The agency sent a letter to the Israeli drugmaker, because its Parenteral Medicines unit failed to correct several manufacturing issues at its Irvine, California, facility, which resulted in contaminated batches of an injectable anesthetic called Propofol, which is widely used in operating rooms and intensive care units. Propofol was last in the news in a big way when it was discovered that Michael Jackson (you know, the former king of pop) died of an overdose of the med (see here).
Teva recalled thousands of vials last year after elevated levels of toxins were discovered. At the time, the FDA said more than 40 patients suffered fever after operations, chills and flu-like symptoms. The December 2009 letter, which was posted today on the FDA site, noted that Teva responded six times to the agency's July 2009 inspection, but each lacked "sufficient corrective actions." At one point, in fact, contamination was found in three finished vials, but "no corrective action was taken in response to this finding at the time of manufacture, and your firm released the lot," the FDA said in the letter.
Teva isn't the only one having trouble making this anesthetic.

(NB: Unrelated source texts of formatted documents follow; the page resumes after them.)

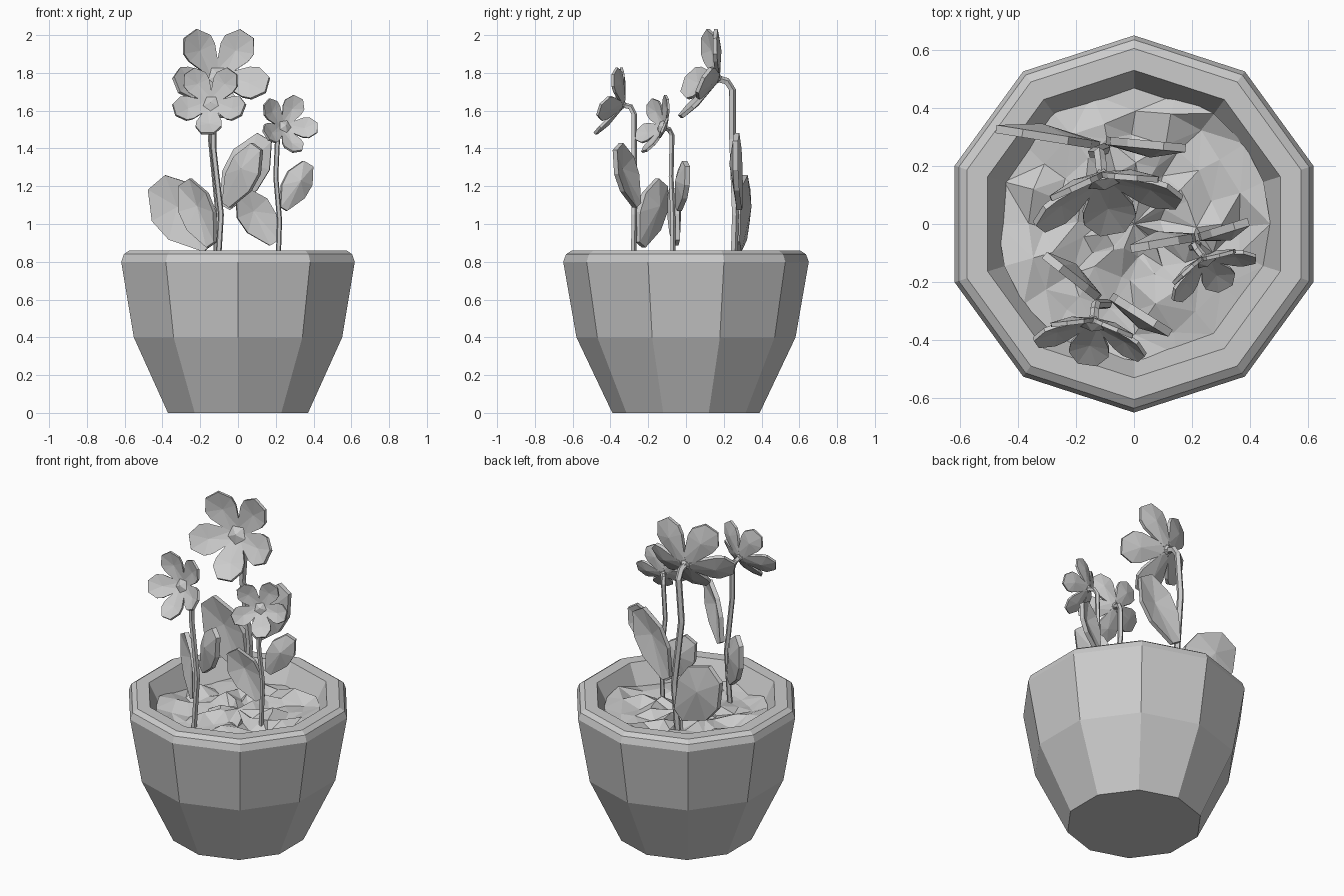
import bpy, bmesh, math, random
from mathutils import Vector as V

if "Cube" in bpy.data.objects:
    bpy.data.objects.remove(bpy.data.objects["Cube"])

random.seed(4)


def finish(bm, name):
    bmesh.ops.recalc_face_normals(bm, faces=bm.faces[:])
    me = bpy.data.meshes.new(name)
    bm.to_mesh(me)
    bm.free()
    ob = bpy.data.objects.new(name, me)
    bpy.context.collection.objects.link(ob)
    return ob


def bridge(bm, a, b):
    n = len(a)
    for i in range(n):
        bm.faces.new((a[i], a[(i + 1) % n], b[(i + 1) % n], b[i]))


def ring(bm, r, z, n):
    return [bm.verts.new((r * math.cos(math.pi / 2 + math.tau * i / n),
                          r * math.sin(math.pi / 2 + math.tau * i / n), z)) for i in range(n)]


# Half outlines: (position along length, half width as fraction of width)
PETAL = [(0.08, 0.15), (0.58, 0.48), (0.76, 0.5), (1.0, 0.24)]
LEAF = [(0.0, 0.14), (0.38, 0.48), (0.68, 0.5), (1.0, 0.2)]


def blade(bm, shape, base, tip, normal, width, thick, bulge):
    """Thin faceted blade with a raised middle point on each side."""
    axis = tip - base
    normal = normal.normalized()
    side = axis.cross(normal).normalized()
    outline = [(t, w) for t, w in shape] + [(t, -w) for t, w in reversed(shape)]
    rings = []
    for s in (1, -1):
        rings.append([bm.verts.new(base + axis * t + side * w * width + normal * s * thick / 2)
                      for t, w in outline])
    bridge(bm, *rings)
    for loop, off in zip(rings, (thick / 2 - bulge, -thick / 2 - bulge)):
        mid = bm.verts.new(base + axis * 0.62 + normal * off)
        for i in range(len(loop)):
            bm.faces.new((loop[i], loop[(i + 1) % len(loop)], mid))


def stem(name, pts, r=0.018):
    bm = bmesh.new()
    prev = None
    n = 5
    for i, p in enumerate(pts):
        d = (V(pts[min(i + 1, len(pts) - 1)]) - V(pts[max(i - 1, 0)])).normalized()
        a = d.cross(V((1, 0, 0))).normalized()
        b = d.cross(a)
        loop = [bm.verts.new(V(p) + (a * math.cos(math.tau * k / n) + b * math.sin(math.tau * k / n)) * r)
                for k in range(n)]
        if prev:
            bridge(bm, prev, loop)
        else:
            bm.faces.new(loop)
        prev = loop
    bm.faces.new(prev)
    finish(bm, name)


def flower(name, c, L, yaw, roll=0):
    c = V(c)
    yw, t, cup = math.radians(yaw), math.radians(20), math.radians(25)
    right = V((math.cos(yw), math.sin(yw), 0))
    fwd = V((math.sin(yw), -math.cos(yw), 0))
    n = fwd * math.cos(t) + V((0, 0, math.sin(t)))
    up = V((0, 0, math.cos(t))) - fwd * math.sin(t)
    bm = bmesh.new()
    centre = []
    for k in range(5):
        a = math.radians(54 + 72 * k + roll)
        rad = right * math.cos(a) + up * math.sin(a)
        d = rad * math.cos(cup) + n * math.sin(cup)
        face = n * math.cos(cup) - rad * math.sin(cup)
        blade(bm, PETAL, c, c + d * L, face, L * 0.64, 0.07 * L, 0.06 * L)
        centre.append(c + n * 0.12 * L + rad * 0.2 * L)
    # faceted flower heart
    vs = [bm.verts.new(p) for p in centre]
    for tip in (c + n * 0.2 * L, c - n * 0.12 * L):
        m = bm.verts.new(tip)
        for i in range(5):
            bm.faces.new((vs[i], vs[(i + 1) % 5], m))
    finish(bm, name)


def leaf(name, base, tip, width, flip=1):
    base, tip = V(base), V(tip)
    d = tip - base
    bm = bmesh.new()
    blade(bm, LEAF, base, tip, V((-d.y, d.x, 0)) * flip, width, 0.028, 0.03)
    finish(bm, name)


# Ten-sided pot with chamfered rim and inner wall
bm = bmesh.new()
loops = [ring(bm, r, z, 10) for r, z in
         [(0.39, 0), (0.58, 0.4), (0.65, 0.8), (0.635, 0.84), (0.605, 0.86), (0.53, 0.86), (0.45, 0.7)]]
bm.faces.new(loops[0])
for a, b in zip(loops, loops[1:]):
    bridge(bm, a, b)
bm.faces.new(loops[-1])
finish(bm, "pot")

# Lumpy faceted soil
bm = bmesh.new()
loops = [ring(bm, r, 0.755, 20) for r in (0.47, 0.38, 0.29, 0.2, 0.1)]
for a, b in zip(loops, loops[1:]):
    bridge(bm, a, b)
mid = bm.verts.new((0, 0, 0.77))
for i in range(20):
    bm.faces.new((loops[-1][i], loops[-1][(i + 1) % 20], mid))
for k, lp in enumerate(loops):
    for v in lp:
        v.co.z += random.uniform(-0.035, 0.035)
        if k:
            v.co.x += random.uniform(-0.02, 0.02)
            v.co.y += random.uniform(-0.02, 0.02)
bmesh.ops.triangulate(bm, faces=bm.faces[:])
finish(bm, "soil")

# Tall back flower
stem("back_stem", [(-0.12, 0.25, 0.72), (-0.1, 0.26, 1.05), (-0.14, 0.245, 1.45),
                   (-0.12, 0.245, 1.71), (-0.115, 0.215, 1.755), (-0.11, 0.16, 1.77)], 0.02)
flower("back_flower", (-0.11, 0.17, 1.77), 0.285, 10)
leaf("back_leaf_left", (-0.15, 0.275, 0.88), (-0.43, 0.32, 1.22), 0.30)
leaf("back_leaf_right", (-0.07, 0.285, 1.09), (0.14, 0.265, 1.46), 0.22)

# Front left flower
stem("front_stem", [(-0.11, -0.28, 0.72), (-0.09, -0.275, 1.05), (-0.13, -0.275, 1.4),
                    (-0.13, -0.275, 1.58), (-0.135, -0.295, 1.62), (-0.14, -0.34, 1.63)], 0.016)
flower("front_flower", (-0.14, -0.33, 1.63), 0.215, -8)
leaf("front_leaf_left", (-0.14, -0.24, 0.89), (-0.28, -0.13, 1.22), 0.21)
leaf("front_leaf_right", (-0.06, -0.26, 1.1), (0.1, -0.36, 1.41), 0.18)

# Small right flower
stem("right_stem", [(0.21, -0.07, 0.72), (0.22, -0.07, 1.02), (0.2, -0.08, 1.25),
                    (0.21, -0.075, 1.47), (0.22, -0.09, 1.5), (0.245, -0.12, 1.51)], 0.014)
flower("right_flower", (0.24, -0.115, 1.51), 0.18, 25, 8)
leaf("right_leaf_left", (0.19, -0.05, 0.9), (0.02, -0.08, 1.17), 0.19)
leaf("right_leaf_right", (0.24, -0.04, 1.08), (0.37, 0.0, 1.32), 0.15)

Hospira also received a warning letter recently about manufacturing problems, which have contributed to a shortage of propofol.